-------- Input data --------

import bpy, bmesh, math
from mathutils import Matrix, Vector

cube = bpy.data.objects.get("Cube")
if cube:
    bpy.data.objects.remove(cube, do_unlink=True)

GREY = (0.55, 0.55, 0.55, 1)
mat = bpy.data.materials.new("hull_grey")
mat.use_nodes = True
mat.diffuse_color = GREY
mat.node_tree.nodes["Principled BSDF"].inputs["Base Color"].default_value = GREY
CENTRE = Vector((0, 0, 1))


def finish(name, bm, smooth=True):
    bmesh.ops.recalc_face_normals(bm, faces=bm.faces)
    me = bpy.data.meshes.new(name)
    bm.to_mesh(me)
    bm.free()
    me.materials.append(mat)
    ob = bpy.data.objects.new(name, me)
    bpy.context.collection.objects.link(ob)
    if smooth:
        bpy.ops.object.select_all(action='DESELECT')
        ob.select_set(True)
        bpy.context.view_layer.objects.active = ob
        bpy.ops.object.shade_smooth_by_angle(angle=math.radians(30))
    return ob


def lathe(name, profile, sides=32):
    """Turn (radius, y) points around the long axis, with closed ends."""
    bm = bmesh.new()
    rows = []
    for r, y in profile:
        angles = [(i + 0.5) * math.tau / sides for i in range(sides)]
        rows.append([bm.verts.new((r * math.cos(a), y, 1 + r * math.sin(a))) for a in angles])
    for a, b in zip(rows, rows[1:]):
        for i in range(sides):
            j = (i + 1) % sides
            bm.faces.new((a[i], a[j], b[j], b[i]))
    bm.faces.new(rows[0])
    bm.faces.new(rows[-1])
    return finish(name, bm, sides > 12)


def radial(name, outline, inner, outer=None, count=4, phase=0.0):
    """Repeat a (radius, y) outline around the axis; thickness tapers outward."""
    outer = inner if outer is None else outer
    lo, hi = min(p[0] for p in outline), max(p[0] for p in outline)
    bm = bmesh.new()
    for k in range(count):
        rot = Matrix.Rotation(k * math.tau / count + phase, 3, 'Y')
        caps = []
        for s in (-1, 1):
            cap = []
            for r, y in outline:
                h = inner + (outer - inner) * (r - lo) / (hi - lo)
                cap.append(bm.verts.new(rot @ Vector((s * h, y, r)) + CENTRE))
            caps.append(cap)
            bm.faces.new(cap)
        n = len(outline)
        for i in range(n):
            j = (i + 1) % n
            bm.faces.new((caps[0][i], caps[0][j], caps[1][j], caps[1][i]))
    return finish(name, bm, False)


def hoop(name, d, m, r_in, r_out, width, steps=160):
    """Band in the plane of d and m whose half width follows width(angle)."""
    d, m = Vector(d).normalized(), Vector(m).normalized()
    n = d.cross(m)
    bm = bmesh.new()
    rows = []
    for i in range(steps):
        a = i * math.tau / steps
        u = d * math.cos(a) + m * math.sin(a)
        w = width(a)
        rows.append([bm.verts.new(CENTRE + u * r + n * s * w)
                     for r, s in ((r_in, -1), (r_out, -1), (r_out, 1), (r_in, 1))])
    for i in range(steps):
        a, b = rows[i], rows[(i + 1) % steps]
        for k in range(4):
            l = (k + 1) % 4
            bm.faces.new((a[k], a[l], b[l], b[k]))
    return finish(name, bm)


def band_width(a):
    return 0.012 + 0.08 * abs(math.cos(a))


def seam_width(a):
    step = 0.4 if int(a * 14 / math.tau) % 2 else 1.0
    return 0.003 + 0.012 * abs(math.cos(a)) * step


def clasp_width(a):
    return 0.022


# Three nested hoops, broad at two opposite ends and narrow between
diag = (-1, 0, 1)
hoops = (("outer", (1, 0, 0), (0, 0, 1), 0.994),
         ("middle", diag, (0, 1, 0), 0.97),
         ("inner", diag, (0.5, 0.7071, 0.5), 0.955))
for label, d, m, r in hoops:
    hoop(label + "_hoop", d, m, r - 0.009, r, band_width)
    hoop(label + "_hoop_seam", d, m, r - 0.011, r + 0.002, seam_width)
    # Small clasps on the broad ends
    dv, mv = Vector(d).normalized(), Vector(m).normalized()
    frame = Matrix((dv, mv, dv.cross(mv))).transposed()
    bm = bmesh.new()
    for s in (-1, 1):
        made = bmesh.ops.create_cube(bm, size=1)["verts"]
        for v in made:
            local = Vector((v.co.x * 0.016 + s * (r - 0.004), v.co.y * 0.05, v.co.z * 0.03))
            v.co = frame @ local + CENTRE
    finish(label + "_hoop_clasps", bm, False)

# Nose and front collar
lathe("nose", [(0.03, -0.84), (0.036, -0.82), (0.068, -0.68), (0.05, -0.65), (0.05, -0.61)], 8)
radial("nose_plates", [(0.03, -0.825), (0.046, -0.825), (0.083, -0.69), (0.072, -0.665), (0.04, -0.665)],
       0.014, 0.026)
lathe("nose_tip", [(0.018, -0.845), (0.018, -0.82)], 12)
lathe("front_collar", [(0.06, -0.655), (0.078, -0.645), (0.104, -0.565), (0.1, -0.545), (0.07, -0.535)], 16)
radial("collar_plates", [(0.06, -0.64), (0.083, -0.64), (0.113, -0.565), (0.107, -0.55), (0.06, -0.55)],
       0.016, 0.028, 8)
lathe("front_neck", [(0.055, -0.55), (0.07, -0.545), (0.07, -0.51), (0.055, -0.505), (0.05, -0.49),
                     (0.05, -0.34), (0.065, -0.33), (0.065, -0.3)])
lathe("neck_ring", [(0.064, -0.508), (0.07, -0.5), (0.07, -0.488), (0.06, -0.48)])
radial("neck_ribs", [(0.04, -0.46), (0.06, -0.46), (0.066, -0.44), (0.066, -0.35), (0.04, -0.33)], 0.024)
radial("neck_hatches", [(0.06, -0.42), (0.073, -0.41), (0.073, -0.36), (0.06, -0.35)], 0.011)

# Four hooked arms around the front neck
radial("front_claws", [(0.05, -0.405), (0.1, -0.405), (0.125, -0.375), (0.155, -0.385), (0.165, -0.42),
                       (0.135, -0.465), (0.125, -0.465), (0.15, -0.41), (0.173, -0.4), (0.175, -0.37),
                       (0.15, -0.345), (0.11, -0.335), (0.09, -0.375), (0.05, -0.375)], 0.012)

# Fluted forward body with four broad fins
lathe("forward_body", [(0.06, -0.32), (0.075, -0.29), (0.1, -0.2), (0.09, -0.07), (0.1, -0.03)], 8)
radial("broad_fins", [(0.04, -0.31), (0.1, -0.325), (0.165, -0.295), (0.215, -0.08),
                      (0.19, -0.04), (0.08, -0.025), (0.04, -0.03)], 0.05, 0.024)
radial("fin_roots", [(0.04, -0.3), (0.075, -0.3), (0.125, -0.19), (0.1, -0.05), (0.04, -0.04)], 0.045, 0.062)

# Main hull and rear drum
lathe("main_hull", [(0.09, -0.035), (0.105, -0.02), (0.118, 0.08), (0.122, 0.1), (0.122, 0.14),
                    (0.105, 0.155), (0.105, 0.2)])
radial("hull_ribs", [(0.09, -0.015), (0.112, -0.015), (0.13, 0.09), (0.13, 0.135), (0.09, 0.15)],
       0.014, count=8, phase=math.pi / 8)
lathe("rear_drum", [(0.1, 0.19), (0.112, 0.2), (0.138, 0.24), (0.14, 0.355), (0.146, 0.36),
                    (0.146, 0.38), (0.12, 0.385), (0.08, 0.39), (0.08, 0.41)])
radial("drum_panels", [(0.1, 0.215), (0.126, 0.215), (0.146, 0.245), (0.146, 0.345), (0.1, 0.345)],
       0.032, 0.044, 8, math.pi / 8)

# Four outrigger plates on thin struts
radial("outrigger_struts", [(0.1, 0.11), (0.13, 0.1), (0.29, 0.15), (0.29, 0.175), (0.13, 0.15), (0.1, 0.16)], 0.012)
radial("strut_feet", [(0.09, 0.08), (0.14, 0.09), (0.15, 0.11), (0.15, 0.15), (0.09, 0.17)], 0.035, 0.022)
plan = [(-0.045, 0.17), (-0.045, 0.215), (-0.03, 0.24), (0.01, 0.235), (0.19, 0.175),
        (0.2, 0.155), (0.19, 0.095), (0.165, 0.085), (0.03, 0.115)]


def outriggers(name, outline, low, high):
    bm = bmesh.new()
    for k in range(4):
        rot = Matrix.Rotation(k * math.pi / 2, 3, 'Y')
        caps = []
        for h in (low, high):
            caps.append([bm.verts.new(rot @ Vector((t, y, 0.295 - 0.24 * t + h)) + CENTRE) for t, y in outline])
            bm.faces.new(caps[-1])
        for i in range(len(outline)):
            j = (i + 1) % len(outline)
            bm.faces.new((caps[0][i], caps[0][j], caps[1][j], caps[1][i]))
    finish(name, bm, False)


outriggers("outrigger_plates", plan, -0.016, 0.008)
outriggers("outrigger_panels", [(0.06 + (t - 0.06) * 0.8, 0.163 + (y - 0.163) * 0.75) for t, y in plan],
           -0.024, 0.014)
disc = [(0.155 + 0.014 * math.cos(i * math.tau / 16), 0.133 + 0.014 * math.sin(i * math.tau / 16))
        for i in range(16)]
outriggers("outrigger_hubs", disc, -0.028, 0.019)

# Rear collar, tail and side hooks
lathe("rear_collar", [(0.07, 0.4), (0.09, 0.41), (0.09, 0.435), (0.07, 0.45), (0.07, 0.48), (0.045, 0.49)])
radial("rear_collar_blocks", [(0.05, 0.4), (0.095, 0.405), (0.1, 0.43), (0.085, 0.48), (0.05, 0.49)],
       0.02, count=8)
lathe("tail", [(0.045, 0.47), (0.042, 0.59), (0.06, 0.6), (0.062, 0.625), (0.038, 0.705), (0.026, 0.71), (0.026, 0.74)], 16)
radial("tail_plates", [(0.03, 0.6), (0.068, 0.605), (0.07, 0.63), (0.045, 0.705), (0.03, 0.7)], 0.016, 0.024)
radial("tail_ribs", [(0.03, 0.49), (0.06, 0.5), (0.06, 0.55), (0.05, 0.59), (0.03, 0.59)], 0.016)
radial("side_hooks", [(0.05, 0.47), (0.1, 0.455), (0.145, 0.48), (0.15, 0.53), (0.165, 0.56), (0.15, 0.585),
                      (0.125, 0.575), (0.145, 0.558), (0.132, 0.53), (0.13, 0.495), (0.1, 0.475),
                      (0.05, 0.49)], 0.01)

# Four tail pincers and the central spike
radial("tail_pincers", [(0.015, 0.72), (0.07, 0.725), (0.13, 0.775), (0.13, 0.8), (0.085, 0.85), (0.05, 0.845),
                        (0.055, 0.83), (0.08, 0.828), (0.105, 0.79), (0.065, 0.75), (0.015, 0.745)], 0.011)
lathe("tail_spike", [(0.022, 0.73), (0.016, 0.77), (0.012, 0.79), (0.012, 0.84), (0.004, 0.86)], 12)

--------

What needs to be done
Using the records above, list each line that includes "cross".

Answer area
    n = d.cross(m)
    frame = Matrix((dv, mv, dv.cross(mv))).transposed()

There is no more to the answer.